JOHN FEINSTEIN: Now, you can't compete that way, and fans aren't coming, and so the team is headed downhill. All the small market teams needed help, and now they will get help.
JIM LEHRER: And because the--where will this money come from?
JOHN FEINSTEIN: Well, it will come from several things. It will come from the luxury tax money that have to be paid, and the top 13 teams in net revenue will have to pay money into a fund. There's already $70 million in the fund, and they will begin adding to it now next season.
JIM LEHRER: All right. Inter-league play. That's a small item to everybody except real baseball fans.
JOHN FEINSTEIN: Right.
JIM LEHRER: This is not--teams in the American League will play teams in the National League, and they will count.
JOHN FEINSTEIN: Exactly. In a regular season--
JIM LEHRER: What's the deal?
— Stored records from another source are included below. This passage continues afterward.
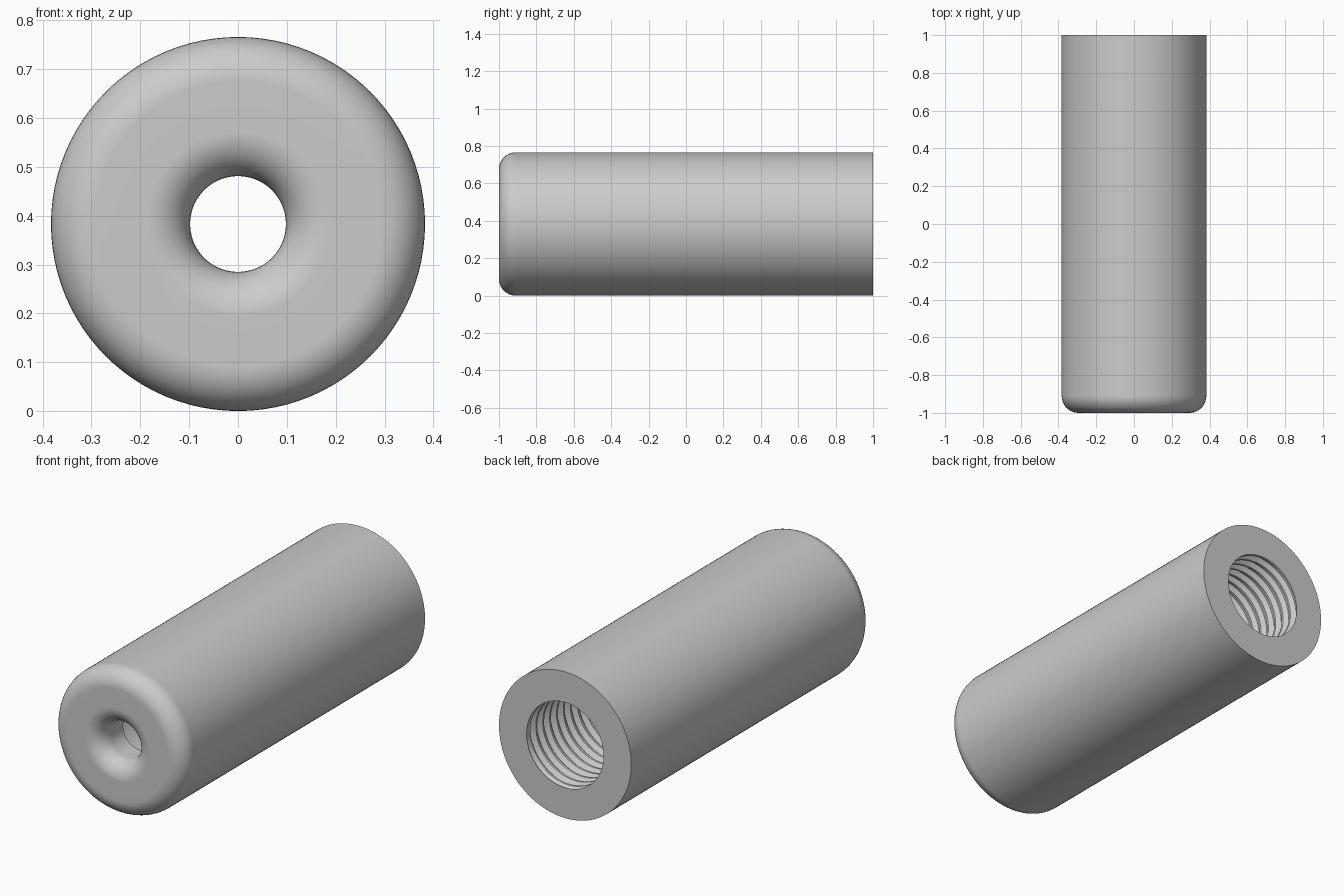
import bpy, bmesh, math

cube = bpy.data.objects.get("Cube")
if cube:
    bpy.data.objects.remove(cube, do_unlink=True)

SEGS = 96
R, BORE, NECK, FILLET = 0.383, 0.223, 0.098, 0.09
BACK, FRONT = 1.0, -1.0
NECK_END, THREAD_END = -0.81, 0.0
PITCH, DEPTH = 0.057, 0.022
# Groove profile: phase along one pitch, relative depth
GROOVE = [(0, 0), (0.2, 0), (0.5, 1), (0.7, 1), (1, 0)]


def groove_depth(phase):
    for (a, da), (b, db) in zip(GROOVE, GROOVE[1:]):
        if phase <= b:
            return da + (db - da) * (phase - a) / (b - a)
    return 0


def sweep(bm, point, rows):
    """Skin a grid of (radius, y) points turned about the long axis."""
    grid = []
    for i in range(rows):
        ring = []
        for j in range(SEGS + 1):
            t = j / SEGS
            r, y = point(i, t)
            a = 2 * math.pi * t
            ring.append(bm.verts.new((r * math.cos(a), y, R + r * math.sin(a))))
        grid.append(ring)
    for lower, upper in zip(grid, grid[1:]):
        for j in range(SEGS):
            bm.faces.new((lower[j], lower[j + 1], upper[j + 1], upper[j]))


def arc(cr, cy, start, end, steps=10):
    angles = [math.radians(start + (end - start) * k / steps) for k in range(steps + 1)]
    return [(cr + FILLET * math.cos(a), cy + FILLET * math.sin(a)) for a in angles]


bm = bmesh.new()

# Shell: back face, outer wall, rounded front, flared neck and inner chamber
profile = [(BORE, BACK), (R, BACK)]
profile += arc(R - FILLET, FRONT + FILLET, 0, -90)
profile += arc(NECK + FILLET, FRONT + FILLET, 270, 180)
profile += [(NECK, NECK_END), (BORE, NECK_END), (BORE, THREAD_END)]
sweep(bm, lambda i, t: profile[i], len(profile))

# Helical thread in the bore, fading out at both ends
turns = math.ceil((BACK - THREAD_END) / PITCH) + 1
phases = [k + p for k in range(-1, turns) for p, d in GROOVE[:-1]]


def thread_point(i, t):
    y = THREAD_END + PITCH * (phases[i] + t)
    y = min(BACK, max(THREAD_END, y))
    phase = ((y - THREAD_END) / PITCH - t) % 1
    fade = min(1, (BACK - y) / 0.02, (y - THREAD_END) / 0.02)
    return BORE + DEPTH * groove_depth(phase) * fade, y


sweep(bm, thread_point, len(phases))

bmesh.ops.remove_doubles(bm, verts=bm.verts, dist=0.00005)
bmesh.ops.recalc_face_normals(bm, faces=bm.faces)
mesh = bpy.data.meshes.new("threaded_sleeve")
bm.to_mesh(mesh)
bm.free()
sleeve = bpy.data.objects.new("threaded_sleeve", mesh)
bpy.context.collection.objects.link(sleeve)

# Plain grey metal
grey = bpy.data.materials.new("plain_grey")
grey.use_nodes = True
color = (0.6, 0.6, 0.6, 1)
grey.diffuse_color = color
grey.node_tree.nodes["Principled BSDF"].inputs["Base Color"].default_value = color
mesh.materials.append(grey)

# Smooth curved walls, crisp rims
bpy.ops.object.select_all(action="DESELECT")
sleeve.select_set(True)
bpy.context.view_layer.objects.active = sleeve
bpy.ops.object.shade_smooth_by_angle(angle=math.radians(30))
normals = sleeve.modifiers.new("even_shading", "WEIGHTED_NORMAL")
normals.keep_sharp = True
Why did they think that was a good thing?
JOHN FEINSTEIN: Well, I think in every other sport, every team plays every other team. There's no division during the regular season. The Washington Redskins can play the Oakland Raiders. The New York Giants can play the Houston Oilers. Every team can meet during the regular season. The same is true in hockey and in basketball. Only baseball has there been this schism where half the teams don't play the other half of the teams. And one of the things that does is if you live in Atlanta, you never get to see Ken Griffey, Jr., or Frank Thomas play. If you live in--
JIM LEHRER: Because they're in the American League.
JOHN FEINSTEIN: Because they're in the other league, and they never come to your town. Now they'll be coming to your town on a limited basis. It will be fifteen or sixteen games a year per team of inter-league play next year, and it's only guaranteed for one year. The other thing they must do is they've got to figure out one set of rules, because when you're playing in American League parks, there will be a designated hitter. When they're in National League parks, no designated hitter.
JIM LEHRER: Meaning in the National League, the pitcher bats; in the American League, he doesn't.
JOHN FEINSTEIN: He doesn't bat.
JIM LEHRER: The hitter hits.
JOHN FEINSTEIN: Exactly. It'd be like in football if you said, well, when you're playing in the American Conference, you can kick field goals, but when you're playing in the National Conference, you can't.
JIM LEHRER: All right. Now, there are also--under this new deal, they're going to add two new teams, or they can add two new teams.
JOHN FEINSTEIN: They have the option--
JIM LEHRER: Brand new teams.
JOHN FEINSTEIN: --to add two teams as early as 1999 to begin play in 2002. The reason that's significant to the owners is because that's just found money. They'll charge the expansion teams 250 million dollars a pop. That's $500 million. You divide it by 30 teams. That's sixteen, seventeen million per team just for allowing them to play.
JIM LEHRER: John, the goal of all this is to bring baseball back from these bad last four years. Does this at least have the prospect of doing that?
JOHN FEINSTEIN: This is a very, very big step, Jim. You know, baseball reached a nadir in 1994, when there was no World Series, and it reached yet, it maybe even went lower than that during replacement ball, when they were willing to bring in scab players to replace the striking players early in ‘95. It began to come back when Mickey Mantle died and people remembered what baseball meant to them in the past, and then when Cal Ripken broke Lou Gehrig's record, they saw what baseball still could be. We had a great emotional post season in 1996, but we needed closure on the collective bargaining situation for baseball to go forward. Now we have it. We've got four years of guaranteed peace and guaranteed baseball. They had to have it because attendance was still down 13 percent this past season.
JIM LEHRER: In spite of having a great post season.
JOHN FEINSTEIN: Great regular season and a great post season. It was still down 13 percent from the pre-strike levels. Now not all the fans will come back, because some of them have gone away forever, but more fans will be willing to come back to the parks.
JIM LEHRER: John, thanks a lot.
JOHN FEINSTEIN: Thank you, Jim.